Just as it is appointed for man to die once, and after that comes judgment, so Christ, having been offered once to bear the sins of many, will appear a second time, not to deal with sin but to save those who are eagerly waiting for him. (Hebrews 9:27–28)
The day Jesus was born in Bethlehem was, to that point, the greatest day in history for God’s people — greater than the day Israel walked through the Red Sea, greater than the day the temple was dedicated, greater even than the day God formed the earth and filled its oceans. As glorious as it was for God to mold the mountains and carve out each valley, it was all the more glorious for him to step onto those mountains and into those valleys.
The infant cries of Bethlehem sounded like any other child’s, and yet the armies of darkness quivered before them. The day he was laid in the manger was the day the sun finally began to rise for our salvation — “the radiance of the glory of God and the exact imprint of his nature” in a body, from a womb, on a great and glorious day (Hebrews 1:3).
Horrible Yet Glorious
Then the glory of his birth was outdone on the day, thirty years later, when he laid that life down. It was a dark, horrible, frightening day — an innocent man arrested without cause, condemned without evidence, executed without justice, in the most excruciating and humiliating way possible. And yet it was glorious.
“The day Jesus was laid in the manger was the day the sun finally began to rise for our salvation.”
Those who saw the cross that day may have thought they watched Jesus crumble, defeated and conquered, before his enemies. He was crucified, but not defeated; killed, but not conquered; struck down, but not destroyed. Far from waving the flag of surrender, his death subdued Satan and all his soldiers, forcing them to serve the story of our salvation.
“No one takes [my life] from me,” Jesus said, “but I lay it down of my own accord” (John 10:18). That is the glory of Good Friday. For the sheep he loved, the Good Shepherd laid his life down — where he wanted, when he wanted, how he wanted. He chose weakness. He chose suffering. He chose the cross. For us.
Even More Glorious
While Jesus lay in the tomb, the world lay silent. But then, on the third day, morning came — an even more glorious day. After Jesus breathed his last breath, tasting death firsthand, and staying dead all day Saturday, he put death itself to death by rising from the grave.
The cross was not the defeat it had seemed to be. Rather it was a defiant, emphatic, all-powerful victory. “No one takes [my life] from me. . . . I have authority to lay it down, and I have authority to take it up again” (John 10:18). Death could not hold him; the grave could not keep him. Of all the glories the world has ever displayed, none compares with the carpenter from Nazareth shedding death like a robe and walking out of the grave.
Having defeated death itself, he defeated death for us, saying, “I am the resurrection and the life. Whoever believes in me, though he die, yet shall he live, and everyone who lives and believes in me shall never die” (John 11:25–26). Resurrection Sunday is still, today, the most glorious day in history. But it will not always be so.

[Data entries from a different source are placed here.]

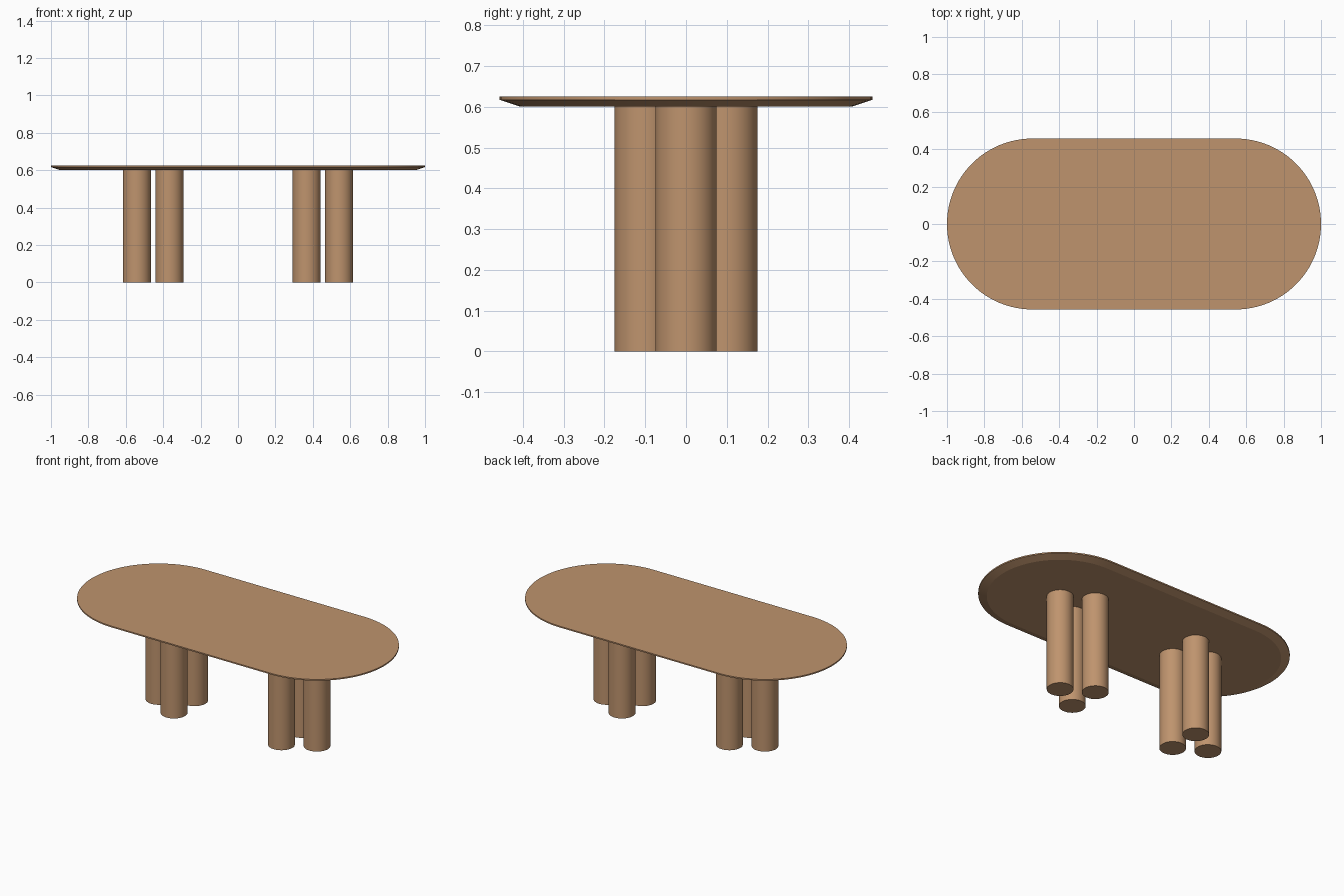
import bpy, bmesh, math

if "Cube" in bpy.data.objects:
    bpy.data.objects.remove(bpy.data.objects["Cube"])

wood = bpy.data.materials.new("light wood")
wood.diffuse_color = (0.52, 0.295, 0.155, 1)
wood.use_nodes = True
wood.node_tree.nodes["Principled BSDF"].inputs["Base Color"].default_value = wood.diffuse_color

TOP_R, TOP_L = 0.457, 1.0        # end radius, half length
Z_UNDER, Z_RIM, Z_TOP = 0.601, 0.617, 0.625


def finish(bm, name, angle=25):
    bmesh.ops.recalc_face_normals(bm, faces=bm.faces)
    me = bpy.data.meshes.new(name)
    bm.to_mesh(me)
    bm.free()
    ob = bpy.data.objects.new(name, me)
    bpy.context.collection.objects.link(ob)
    me.materials.append(wood)
    bpy.ops.object.select_all(action='DESELECT')
    ob.select_set(True)
    bpy.context.view_layer.objects.active = ob
    bpy.ops.object.shade_smooth_by_angle(angle=math.radians(angle))
    return ob


def stadium(bm, inset, z, seg=48):
    """Ring of vertices: two half circles joined by straight sides."""
    r, cx = TOP_R - inset, TOP_L - TOP_R
    ring = []
    for side in (0, 1):
        for i in range(seg + 1):
            a = -math.pi / 2 + math.pi * (i / seg + side)
            ring.append(bm.verts.new((cx * (1 - 2 * side) + r * math.cos(a), r * math.sin(a), z)))
    return ring


# Table top: undercut bevel below a thin vertical rim
bm = bmesh.new()
rings = [stadium(bm, 0.048, Z_UNDER), stadium(bm, 0, Z_RIM), stadium(bm, 0, Z_TOP)]
for low, high in zip(rings, rings[1:]):
    n = len(low)
    for i in range(n):
        j = (i + 1) % n
        bm.faces.new((low[i], low[j], high[j], high[i]))
bm.faces.new(rings[0])
bm.faces.new(rings[-1])
finish(bm, "table_top", 10)

# Legs: a triangle of three cylinders at each end, pointing outwards
for side, label in ((1, "right"), (-1, "left")):
    for k in range(3):
        a = math.tau * k / 3
        x = side * (0.425 + 0.1155 * math.cos(a))
        y = 0.1155 * math.sin(a)
        bm = bmesh.new()
        bmesh.ops.create_cone(bm, cap_ends=True, segments=64, radius1=0.075,
                              radius2=0.075, depth=Z_UNDER)
        bmesh.ops.translate(bm, verts=bm.verts, vec=(x, y, Z_UNDER / 2))
        finish(bm, f"{label}_leg_{k + 1}")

Most Glorious Day
The day Jesus rose, he planted an invincible, unshakable flag of hope over the grave. How could anything ever surpass his victory? Only he could author a more glorious day, and he has, a day that is coming soon. “The trumpet will sound, and the dead will be raised imperishable, and we shall be changed” (1 Corinthians 15:52). Death was defeated when the stone was rolled away, though it still harasses and plagues the earth — for now. But when Christ returns, we will sing,
“Death is swallowed up in victory.”

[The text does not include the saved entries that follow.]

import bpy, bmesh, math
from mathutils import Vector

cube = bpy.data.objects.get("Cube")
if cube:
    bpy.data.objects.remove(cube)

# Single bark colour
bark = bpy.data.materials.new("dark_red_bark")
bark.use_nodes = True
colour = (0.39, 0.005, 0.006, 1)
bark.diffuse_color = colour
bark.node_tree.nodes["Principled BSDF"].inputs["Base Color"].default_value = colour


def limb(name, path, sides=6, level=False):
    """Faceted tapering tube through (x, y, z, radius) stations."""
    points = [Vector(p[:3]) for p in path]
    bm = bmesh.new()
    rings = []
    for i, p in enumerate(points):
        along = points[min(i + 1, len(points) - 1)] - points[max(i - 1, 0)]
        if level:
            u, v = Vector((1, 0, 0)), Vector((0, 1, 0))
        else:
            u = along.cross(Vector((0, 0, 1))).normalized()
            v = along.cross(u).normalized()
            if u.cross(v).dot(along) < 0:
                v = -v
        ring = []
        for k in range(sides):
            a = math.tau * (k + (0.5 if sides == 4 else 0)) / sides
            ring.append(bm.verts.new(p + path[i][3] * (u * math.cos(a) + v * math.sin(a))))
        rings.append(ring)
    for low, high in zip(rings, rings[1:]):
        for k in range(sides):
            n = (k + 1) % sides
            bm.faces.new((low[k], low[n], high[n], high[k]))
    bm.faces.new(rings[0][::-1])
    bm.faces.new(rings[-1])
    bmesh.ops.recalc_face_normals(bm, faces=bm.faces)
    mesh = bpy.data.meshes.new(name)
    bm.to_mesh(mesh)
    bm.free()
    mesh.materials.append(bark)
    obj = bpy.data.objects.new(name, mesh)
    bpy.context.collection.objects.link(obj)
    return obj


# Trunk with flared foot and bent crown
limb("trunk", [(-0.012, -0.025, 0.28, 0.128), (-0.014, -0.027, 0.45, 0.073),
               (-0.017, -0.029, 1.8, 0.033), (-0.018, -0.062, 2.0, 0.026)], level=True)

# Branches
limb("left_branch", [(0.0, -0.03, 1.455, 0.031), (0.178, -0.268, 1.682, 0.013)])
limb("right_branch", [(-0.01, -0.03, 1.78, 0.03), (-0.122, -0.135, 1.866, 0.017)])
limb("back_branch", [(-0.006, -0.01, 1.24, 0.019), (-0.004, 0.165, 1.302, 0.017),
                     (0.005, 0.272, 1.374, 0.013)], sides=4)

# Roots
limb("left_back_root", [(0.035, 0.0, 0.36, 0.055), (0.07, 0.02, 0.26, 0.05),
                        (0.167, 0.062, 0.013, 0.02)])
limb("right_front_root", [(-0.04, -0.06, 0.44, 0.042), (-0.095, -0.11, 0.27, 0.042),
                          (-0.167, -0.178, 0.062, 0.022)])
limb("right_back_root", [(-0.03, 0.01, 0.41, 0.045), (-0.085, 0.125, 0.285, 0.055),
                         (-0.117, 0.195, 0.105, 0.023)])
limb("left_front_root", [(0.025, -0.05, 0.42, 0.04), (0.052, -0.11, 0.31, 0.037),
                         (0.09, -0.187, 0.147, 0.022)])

“O death, where is your victory?
O death, where is your sting?” (1 Corinthians 15:54–55)
No day will be like the day Jesus returns to gather his people: to finish what he started, to put an end to sin, to bring us finally home.

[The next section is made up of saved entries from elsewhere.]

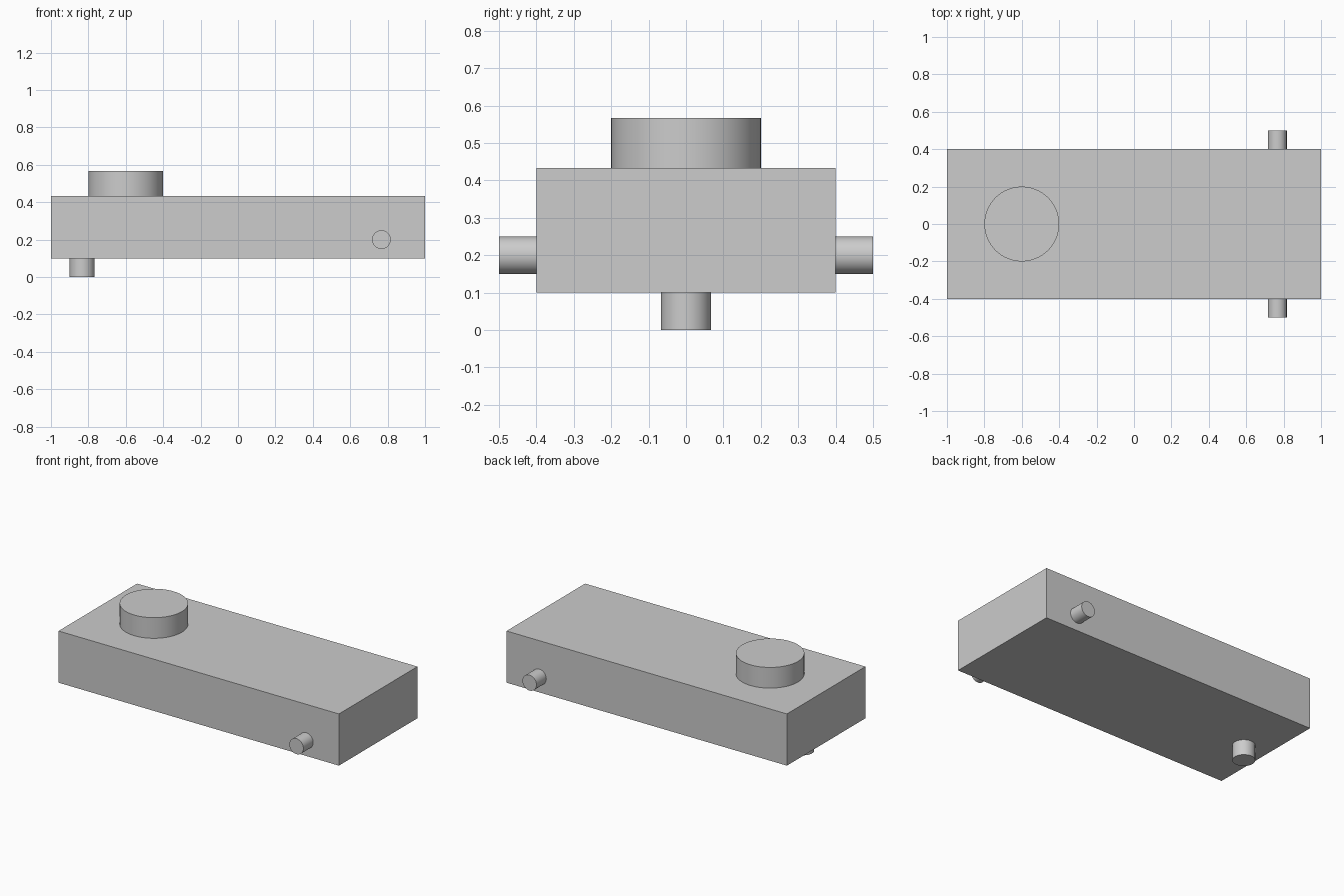
import bpy
import math

cube = bpy.data.objects.get("Cube")
if cube:
    bpy.data.objects.remove(cube, do_unlink=True)

# One light grey for every part
grey = bpy.data.materials.new("light_grey")
grey.use_nodes = True
colour = (0.604, 0.604, 0.604, 1.0)
grey.diffuse_color = colour
grey.node_tree.nodes["Principled BSDF"].inputs["Base Color"].default_value = colour


def finish(name):
    part = bpy.context.object
    part.name = name
    part.data.materials.append(grey)
    return part


def cylinder(name, radius, depth, centre, tilt=0.0):
    bpy.ops.mesh.primitive_cylinder_add(
        vertices=64, radius=radius, depth=depth,
        location=centre, rotation=(tilt, 0, 0))
    finish(name)
    bpy.ops.object.shade_smooth_by_angle(angle=math.radians(30))


# Rectangular body
BOTTOM, TOP, HALF_WIDTH = 0.1, 0.4333, 0.4
bpy.ops.mesh.primitive_cube_add(size=1, location=(0, 0, (BOTTOM + TOP) / 2))
body = finish("body")
body.scale = (2, 2 * HALF_WIDTH, TOP - BOTTOM)
bpy.ops.object.transform_apply(location=False, rotation=False, scale=True)

# Round turret on the top and peg underneath
cylinder("top_disc", 0.2, 0.1333, (-0.6, 0, TOP + 0.0667))
cylinder("bottom_peg", 0.0667, BOTTOM, (-0.8333, 0, BOTTOM / 2))

# Side pegs, mirrored front to back
for name, side in (("front_peg", -1), ("back_peg", 1)):
    cylinder(name, 0.05, 0.1, (0.7667, side * (HALF_WIDTH + 0.05), 0.2), math.pi / 2)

“Jesus chose weakness. He chose suffering. He chose the cross. For us.”
Two thousand years may have dampened or dulled our anticipation for that day, making us wonder if he really will come. But he will come. And he will come for those who are eagerly waiting for him. “Just as it is appointed for man to die once, and after that comes judgment, so Christ, having been offered once to bear the sins of many, will appear a second time, not to deal with sin but to save those who are eagerly waiting for him” (Hebrews 9:27–28).
Has the eagerness slowly dissolved out of your waiting for him? Meditate, again, on just how glorious that great day will be.